• _Task item_:
Report each line from the data below that holds the word "False".
:: Record set
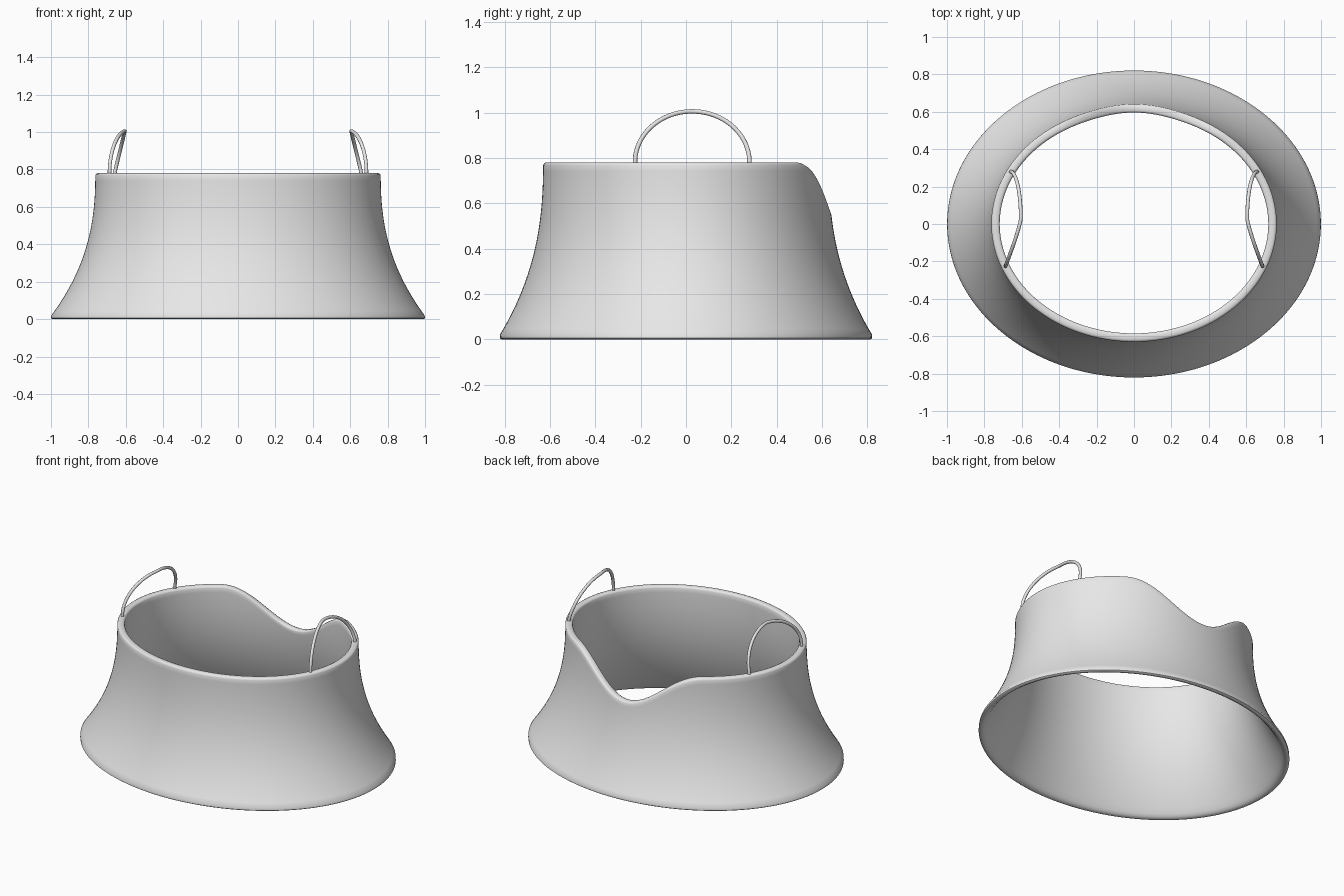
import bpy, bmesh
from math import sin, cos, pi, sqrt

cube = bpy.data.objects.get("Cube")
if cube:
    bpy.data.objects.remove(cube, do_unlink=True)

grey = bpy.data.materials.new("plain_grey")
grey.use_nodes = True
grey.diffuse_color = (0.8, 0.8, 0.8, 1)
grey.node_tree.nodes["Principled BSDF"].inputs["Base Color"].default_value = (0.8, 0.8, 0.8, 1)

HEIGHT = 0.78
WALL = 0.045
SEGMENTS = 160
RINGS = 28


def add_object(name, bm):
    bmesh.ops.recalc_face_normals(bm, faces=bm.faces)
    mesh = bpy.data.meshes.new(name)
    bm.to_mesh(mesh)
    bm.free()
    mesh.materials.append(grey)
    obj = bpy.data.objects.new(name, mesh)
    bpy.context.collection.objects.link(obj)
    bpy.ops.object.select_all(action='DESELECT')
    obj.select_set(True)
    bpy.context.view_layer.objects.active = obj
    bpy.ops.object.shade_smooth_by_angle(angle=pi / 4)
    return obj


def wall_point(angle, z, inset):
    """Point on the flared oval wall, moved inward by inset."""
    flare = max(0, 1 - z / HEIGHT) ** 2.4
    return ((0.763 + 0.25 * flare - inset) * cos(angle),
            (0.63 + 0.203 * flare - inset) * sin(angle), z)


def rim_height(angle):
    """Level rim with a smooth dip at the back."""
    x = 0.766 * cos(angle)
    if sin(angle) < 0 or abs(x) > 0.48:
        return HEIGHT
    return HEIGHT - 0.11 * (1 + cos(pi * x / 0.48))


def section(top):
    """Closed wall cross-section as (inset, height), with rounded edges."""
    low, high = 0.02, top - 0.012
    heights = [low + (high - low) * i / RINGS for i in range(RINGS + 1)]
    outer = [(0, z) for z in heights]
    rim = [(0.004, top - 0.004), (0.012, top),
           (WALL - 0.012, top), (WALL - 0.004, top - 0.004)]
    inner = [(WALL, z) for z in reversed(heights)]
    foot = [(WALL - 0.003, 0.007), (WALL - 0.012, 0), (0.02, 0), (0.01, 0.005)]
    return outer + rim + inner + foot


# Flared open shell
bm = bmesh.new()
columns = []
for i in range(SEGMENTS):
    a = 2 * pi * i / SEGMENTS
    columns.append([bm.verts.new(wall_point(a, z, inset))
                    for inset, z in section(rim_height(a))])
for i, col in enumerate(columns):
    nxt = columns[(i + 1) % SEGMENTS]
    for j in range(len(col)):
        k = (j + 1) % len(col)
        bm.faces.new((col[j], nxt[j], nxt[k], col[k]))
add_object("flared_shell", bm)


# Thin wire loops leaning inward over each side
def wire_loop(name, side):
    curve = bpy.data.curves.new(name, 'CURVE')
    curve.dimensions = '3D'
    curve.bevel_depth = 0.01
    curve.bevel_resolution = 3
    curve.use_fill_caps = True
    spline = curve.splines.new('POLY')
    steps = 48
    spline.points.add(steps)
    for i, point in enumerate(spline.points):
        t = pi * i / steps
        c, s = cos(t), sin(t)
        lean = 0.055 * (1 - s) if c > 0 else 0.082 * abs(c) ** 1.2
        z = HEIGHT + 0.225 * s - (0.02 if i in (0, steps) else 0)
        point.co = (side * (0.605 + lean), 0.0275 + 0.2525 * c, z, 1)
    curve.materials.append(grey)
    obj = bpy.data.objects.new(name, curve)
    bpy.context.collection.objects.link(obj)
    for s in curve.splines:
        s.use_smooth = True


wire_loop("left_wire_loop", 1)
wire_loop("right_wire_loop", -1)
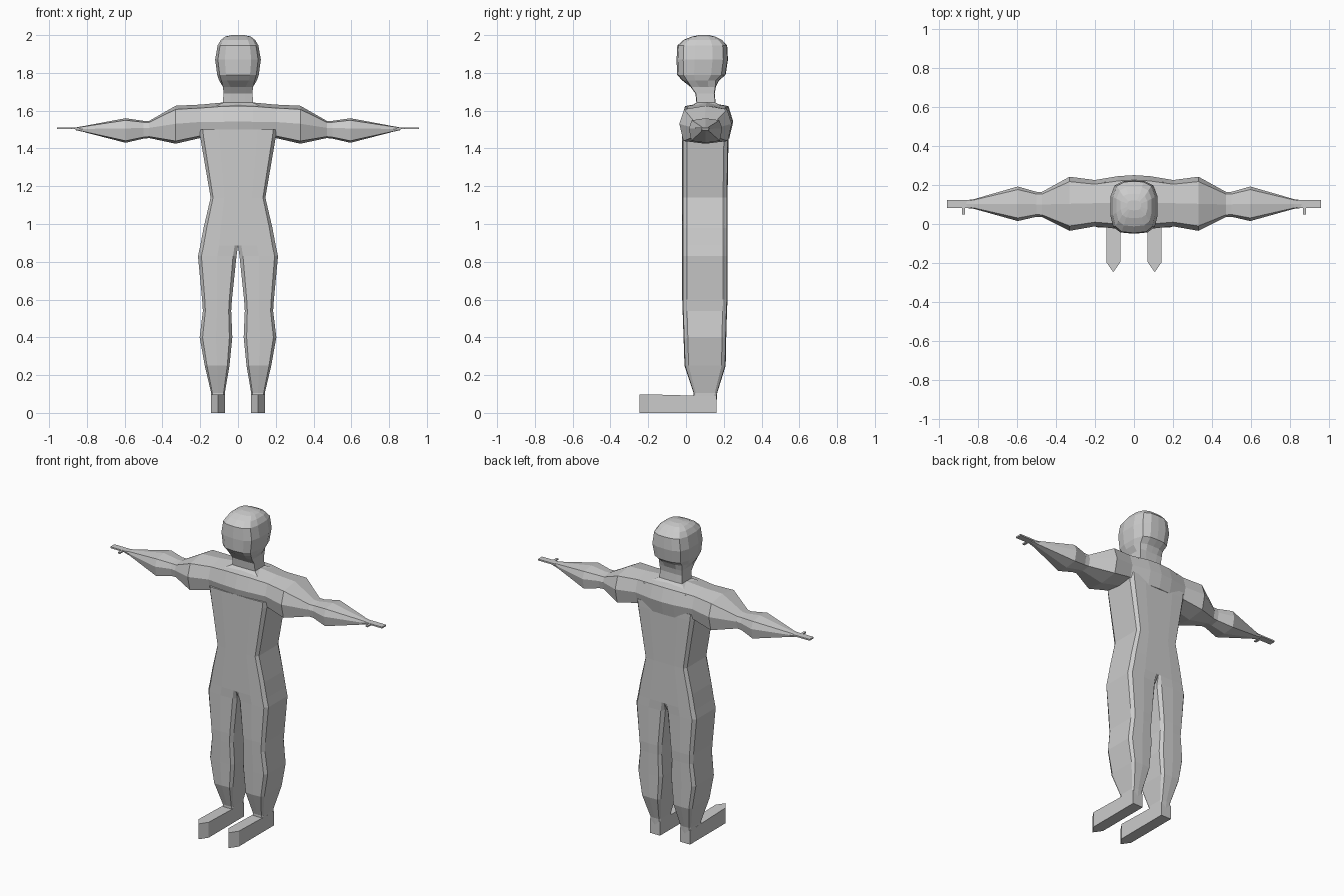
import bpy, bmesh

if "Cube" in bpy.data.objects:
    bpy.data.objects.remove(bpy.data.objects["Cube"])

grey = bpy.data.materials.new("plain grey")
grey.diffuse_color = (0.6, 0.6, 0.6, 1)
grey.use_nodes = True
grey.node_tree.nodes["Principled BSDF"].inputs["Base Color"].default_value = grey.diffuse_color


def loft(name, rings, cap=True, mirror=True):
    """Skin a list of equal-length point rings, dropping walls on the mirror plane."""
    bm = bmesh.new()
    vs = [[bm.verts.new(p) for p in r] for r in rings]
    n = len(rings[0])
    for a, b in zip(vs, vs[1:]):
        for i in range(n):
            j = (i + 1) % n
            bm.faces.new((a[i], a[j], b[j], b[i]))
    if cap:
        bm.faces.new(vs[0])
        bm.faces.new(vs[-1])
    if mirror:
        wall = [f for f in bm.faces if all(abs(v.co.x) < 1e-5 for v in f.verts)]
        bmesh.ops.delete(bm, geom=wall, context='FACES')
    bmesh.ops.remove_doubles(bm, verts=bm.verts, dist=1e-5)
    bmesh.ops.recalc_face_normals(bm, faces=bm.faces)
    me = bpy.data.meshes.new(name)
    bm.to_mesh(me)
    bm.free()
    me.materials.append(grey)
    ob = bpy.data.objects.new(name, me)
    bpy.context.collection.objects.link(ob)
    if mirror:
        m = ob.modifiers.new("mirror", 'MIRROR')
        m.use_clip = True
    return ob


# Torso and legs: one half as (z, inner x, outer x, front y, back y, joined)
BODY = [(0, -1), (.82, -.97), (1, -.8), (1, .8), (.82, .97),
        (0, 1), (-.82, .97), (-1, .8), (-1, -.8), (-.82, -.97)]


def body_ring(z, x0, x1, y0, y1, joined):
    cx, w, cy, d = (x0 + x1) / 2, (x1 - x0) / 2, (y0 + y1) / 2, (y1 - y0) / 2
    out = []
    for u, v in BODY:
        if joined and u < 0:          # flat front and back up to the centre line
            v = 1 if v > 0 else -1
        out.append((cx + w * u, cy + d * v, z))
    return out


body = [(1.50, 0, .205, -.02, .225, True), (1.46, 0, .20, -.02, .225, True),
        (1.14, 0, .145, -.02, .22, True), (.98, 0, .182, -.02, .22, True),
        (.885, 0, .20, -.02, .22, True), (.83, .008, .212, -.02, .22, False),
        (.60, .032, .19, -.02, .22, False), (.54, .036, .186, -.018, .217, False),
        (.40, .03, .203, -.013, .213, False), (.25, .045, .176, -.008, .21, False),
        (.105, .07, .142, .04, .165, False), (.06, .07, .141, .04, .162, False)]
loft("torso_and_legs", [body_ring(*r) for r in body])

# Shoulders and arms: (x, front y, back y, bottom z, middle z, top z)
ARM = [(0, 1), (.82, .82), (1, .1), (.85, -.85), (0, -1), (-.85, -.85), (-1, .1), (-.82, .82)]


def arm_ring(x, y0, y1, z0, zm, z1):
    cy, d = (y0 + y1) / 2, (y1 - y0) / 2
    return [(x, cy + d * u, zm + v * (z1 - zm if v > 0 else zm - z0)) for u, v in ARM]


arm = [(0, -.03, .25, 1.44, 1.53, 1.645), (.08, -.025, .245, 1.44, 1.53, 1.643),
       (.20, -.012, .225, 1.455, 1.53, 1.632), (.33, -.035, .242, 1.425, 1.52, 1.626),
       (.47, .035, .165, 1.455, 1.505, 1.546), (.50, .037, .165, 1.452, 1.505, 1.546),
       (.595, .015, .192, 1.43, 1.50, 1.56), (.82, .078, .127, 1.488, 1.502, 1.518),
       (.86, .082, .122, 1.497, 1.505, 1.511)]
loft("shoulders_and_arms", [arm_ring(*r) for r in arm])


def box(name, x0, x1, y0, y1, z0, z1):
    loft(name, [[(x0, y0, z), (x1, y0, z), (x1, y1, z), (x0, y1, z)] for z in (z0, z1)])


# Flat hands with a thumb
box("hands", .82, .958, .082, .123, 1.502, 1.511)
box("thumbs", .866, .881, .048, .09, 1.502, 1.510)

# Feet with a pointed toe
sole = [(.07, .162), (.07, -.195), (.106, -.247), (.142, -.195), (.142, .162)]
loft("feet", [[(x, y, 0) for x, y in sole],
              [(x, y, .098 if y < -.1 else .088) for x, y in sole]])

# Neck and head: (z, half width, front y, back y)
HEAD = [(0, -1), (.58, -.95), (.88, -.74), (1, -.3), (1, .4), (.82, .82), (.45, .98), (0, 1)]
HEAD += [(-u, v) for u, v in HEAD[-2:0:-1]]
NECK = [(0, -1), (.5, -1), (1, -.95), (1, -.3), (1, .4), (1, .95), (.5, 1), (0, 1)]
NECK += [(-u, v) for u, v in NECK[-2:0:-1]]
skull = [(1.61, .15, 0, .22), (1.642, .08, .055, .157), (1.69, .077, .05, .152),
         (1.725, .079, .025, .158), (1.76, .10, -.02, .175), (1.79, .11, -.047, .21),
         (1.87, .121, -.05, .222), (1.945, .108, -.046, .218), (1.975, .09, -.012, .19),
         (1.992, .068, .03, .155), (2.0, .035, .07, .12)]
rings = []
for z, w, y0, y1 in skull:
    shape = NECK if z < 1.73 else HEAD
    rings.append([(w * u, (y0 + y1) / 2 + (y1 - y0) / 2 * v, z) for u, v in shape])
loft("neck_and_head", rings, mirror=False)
::::
• _Expected answer_:
        (.885, 0, .20, -.02, .22, True), (.83, .008, .212, -.02, .22, False),
        (.60, .032, .19, -.02, .22, False), (.54, .036, .186, -.018, .217, False),
        (.40, .03, .203, -.013, .213, False), (.25, .045, .176, -.008, .21, False),
        (.105, .07, .142, .04, .165, False), (.06, .07, .141, .04, .162, False)]
loft("neck_and_head", rings, mirror=False)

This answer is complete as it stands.